# Your goal
Look through the data below and return each line where "STRAIGHT" appears.

# Input
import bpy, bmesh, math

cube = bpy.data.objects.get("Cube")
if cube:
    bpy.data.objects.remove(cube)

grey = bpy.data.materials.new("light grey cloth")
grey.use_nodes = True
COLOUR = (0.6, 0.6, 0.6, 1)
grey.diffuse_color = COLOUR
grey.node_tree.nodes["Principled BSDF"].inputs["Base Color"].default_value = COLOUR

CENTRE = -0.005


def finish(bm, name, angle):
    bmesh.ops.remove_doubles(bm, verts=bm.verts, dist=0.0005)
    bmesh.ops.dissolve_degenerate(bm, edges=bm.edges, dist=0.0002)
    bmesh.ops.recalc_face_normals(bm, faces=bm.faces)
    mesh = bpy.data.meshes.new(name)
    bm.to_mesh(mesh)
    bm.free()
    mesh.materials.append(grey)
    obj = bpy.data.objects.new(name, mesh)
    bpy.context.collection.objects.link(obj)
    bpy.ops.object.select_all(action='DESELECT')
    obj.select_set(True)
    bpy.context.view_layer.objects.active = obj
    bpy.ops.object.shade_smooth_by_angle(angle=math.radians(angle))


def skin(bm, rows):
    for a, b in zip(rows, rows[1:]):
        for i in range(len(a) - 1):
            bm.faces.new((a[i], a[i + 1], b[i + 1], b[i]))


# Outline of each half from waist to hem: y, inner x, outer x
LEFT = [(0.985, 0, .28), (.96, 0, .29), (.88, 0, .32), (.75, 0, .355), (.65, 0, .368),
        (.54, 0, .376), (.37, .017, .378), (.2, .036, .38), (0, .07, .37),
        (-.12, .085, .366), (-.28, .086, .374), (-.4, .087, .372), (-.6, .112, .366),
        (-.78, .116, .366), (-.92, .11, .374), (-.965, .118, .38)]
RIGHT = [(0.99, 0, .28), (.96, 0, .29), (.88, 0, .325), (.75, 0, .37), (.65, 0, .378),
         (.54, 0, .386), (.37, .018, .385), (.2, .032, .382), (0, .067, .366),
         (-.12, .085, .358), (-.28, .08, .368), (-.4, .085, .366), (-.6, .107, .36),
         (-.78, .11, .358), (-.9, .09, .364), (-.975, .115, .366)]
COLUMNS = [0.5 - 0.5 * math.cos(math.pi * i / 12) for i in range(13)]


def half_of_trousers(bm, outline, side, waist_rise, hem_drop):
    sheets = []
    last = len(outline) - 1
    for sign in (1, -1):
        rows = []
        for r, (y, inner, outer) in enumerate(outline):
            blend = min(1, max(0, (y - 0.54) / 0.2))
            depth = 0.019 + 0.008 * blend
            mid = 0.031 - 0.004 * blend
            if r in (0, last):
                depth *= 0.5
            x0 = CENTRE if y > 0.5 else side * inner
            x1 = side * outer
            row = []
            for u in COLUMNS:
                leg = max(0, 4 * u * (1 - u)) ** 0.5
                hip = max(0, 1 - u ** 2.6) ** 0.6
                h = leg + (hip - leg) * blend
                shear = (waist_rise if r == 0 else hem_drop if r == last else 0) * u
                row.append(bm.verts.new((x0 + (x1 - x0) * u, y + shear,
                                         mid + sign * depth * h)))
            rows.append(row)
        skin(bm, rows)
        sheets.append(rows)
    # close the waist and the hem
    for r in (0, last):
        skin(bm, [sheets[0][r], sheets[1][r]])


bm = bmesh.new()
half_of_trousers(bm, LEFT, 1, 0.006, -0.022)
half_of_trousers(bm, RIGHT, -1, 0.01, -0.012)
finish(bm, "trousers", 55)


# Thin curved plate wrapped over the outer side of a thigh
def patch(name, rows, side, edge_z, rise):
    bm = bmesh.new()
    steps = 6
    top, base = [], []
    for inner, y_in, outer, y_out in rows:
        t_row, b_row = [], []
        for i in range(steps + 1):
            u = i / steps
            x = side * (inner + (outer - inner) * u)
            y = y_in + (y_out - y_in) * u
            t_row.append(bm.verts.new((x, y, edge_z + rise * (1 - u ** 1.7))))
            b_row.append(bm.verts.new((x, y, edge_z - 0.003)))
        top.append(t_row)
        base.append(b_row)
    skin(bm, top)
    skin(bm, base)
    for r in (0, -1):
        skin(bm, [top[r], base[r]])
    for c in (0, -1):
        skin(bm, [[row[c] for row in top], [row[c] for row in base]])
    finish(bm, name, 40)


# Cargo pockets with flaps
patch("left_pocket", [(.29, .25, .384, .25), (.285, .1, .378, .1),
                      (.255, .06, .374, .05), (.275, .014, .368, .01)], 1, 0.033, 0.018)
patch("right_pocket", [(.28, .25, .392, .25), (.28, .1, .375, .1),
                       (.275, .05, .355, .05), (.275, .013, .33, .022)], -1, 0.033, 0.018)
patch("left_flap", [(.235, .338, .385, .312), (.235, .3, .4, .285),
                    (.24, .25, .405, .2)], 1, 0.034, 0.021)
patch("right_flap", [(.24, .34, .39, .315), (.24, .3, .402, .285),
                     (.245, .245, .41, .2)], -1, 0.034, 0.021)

==

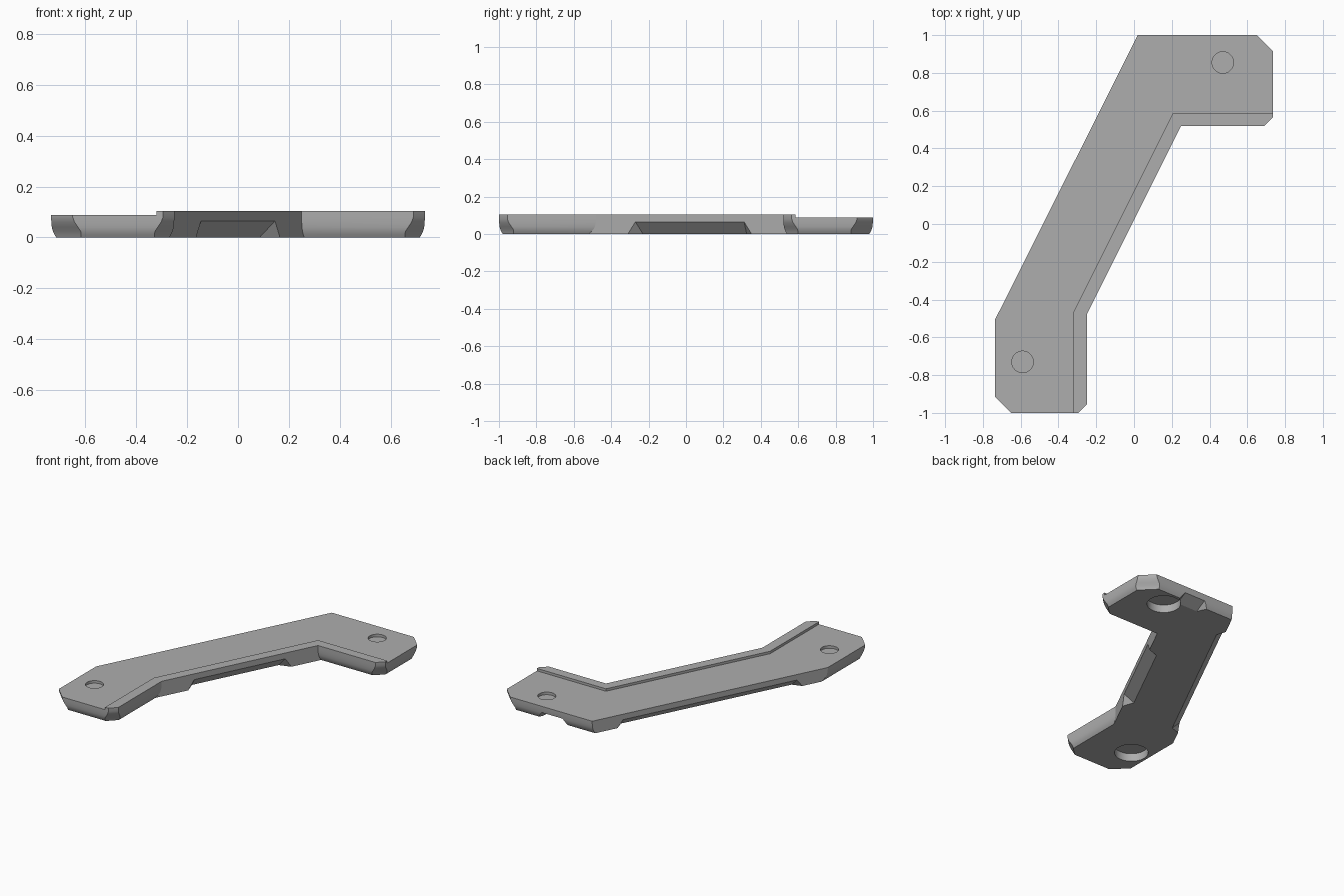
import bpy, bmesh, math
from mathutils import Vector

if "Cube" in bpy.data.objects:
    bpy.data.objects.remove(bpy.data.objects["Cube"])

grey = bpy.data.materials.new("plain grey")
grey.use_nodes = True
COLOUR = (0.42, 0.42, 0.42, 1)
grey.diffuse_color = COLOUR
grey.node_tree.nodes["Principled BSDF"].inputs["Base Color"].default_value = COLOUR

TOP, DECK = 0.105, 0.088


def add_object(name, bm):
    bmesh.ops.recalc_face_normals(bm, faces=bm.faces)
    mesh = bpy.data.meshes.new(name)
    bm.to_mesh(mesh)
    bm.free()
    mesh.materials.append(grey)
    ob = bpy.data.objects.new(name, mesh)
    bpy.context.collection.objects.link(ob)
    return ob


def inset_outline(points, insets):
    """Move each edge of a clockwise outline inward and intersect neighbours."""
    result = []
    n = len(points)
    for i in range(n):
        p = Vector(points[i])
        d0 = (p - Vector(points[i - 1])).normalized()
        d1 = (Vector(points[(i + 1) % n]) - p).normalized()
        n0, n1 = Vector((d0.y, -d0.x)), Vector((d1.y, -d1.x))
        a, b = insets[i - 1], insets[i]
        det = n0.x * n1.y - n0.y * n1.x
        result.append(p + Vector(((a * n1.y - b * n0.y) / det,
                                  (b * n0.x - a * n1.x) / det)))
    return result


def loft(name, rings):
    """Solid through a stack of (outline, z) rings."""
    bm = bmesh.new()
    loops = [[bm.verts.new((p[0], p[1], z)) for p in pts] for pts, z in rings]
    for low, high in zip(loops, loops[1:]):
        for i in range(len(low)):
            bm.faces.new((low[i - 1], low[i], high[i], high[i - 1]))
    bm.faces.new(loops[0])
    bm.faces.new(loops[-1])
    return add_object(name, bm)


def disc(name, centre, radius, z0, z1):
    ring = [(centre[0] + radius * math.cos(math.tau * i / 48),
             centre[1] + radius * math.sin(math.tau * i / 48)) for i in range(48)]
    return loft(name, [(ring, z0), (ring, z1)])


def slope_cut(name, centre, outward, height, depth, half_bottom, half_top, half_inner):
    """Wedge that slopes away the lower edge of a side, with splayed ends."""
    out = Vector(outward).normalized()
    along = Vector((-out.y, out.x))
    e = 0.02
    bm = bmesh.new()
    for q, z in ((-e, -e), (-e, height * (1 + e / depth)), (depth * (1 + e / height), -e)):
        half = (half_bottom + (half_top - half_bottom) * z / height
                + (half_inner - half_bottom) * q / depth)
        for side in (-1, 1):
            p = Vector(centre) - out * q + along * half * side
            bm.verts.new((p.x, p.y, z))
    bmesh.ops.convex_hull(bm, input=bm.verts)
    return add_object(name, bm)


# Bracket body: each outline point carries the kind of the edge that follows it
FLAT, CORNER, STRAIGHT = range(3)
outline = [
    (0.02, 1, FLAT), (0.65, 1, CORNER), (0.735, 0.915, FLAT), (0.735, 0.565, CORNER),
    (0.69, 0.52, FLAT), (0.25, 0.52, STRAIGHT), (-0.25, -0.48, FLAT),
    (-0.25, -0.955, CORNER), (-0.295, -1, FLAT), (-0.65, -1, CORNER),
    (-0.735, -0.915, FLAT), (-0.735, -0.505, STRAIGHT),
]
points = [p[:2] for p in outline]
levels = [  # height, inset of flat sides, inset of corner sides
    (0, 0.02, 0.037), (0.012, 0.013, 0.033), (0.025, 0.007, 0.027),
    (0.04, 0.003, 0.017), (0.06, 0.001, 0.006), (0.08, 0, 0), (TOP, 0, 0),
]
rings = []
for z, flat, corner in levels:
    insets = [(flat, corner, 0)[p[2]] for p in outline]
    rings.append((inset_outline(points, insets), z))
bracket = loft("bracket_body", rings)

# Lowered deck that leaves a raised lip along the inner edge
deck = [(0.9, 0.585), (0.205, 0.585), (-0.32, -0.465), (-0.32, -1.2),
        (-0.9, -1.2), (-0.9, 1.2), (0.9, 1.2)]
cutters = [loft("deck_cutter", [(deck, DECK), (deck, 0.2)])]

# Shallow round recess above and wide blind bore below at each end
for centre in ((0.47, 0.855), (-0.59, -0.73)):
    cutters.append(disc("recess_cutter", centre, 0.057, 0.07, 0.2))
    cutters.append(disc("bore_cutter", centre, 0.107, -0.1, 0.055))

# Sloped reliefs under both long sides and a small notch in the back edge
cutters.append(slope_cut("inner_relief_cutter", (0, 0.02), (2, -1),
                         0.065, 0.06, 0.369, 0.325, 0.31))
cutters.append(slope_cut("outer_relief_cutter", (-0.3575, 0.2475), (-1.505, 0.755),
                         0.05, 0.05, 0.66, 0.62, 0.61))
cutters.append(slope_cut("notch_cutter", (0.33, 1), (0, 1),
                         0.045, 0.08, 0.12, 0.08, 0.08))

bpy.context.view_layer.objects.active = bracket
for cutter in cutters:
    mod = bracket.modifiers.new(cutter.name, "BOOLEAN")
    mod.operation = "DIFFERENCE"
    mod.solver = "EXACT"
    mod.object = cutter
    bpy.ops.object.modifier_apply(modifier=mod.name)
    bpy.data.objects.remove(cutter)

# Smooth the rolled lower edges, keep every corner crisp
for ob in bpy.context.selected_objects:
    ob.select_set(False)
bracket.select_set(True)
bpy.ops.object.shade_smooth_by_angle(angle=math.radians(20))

# Task output
FLAT, CORNER, STRAIGHT = range(3)
    (0.69, 0.52, FLAT), (0.25, 0.52, STRAIGHT), (-0.25, -0.48, FLAT),
    (-0.735, -0.915, FLAT), (-0.735, -0.505, STRAIGHT),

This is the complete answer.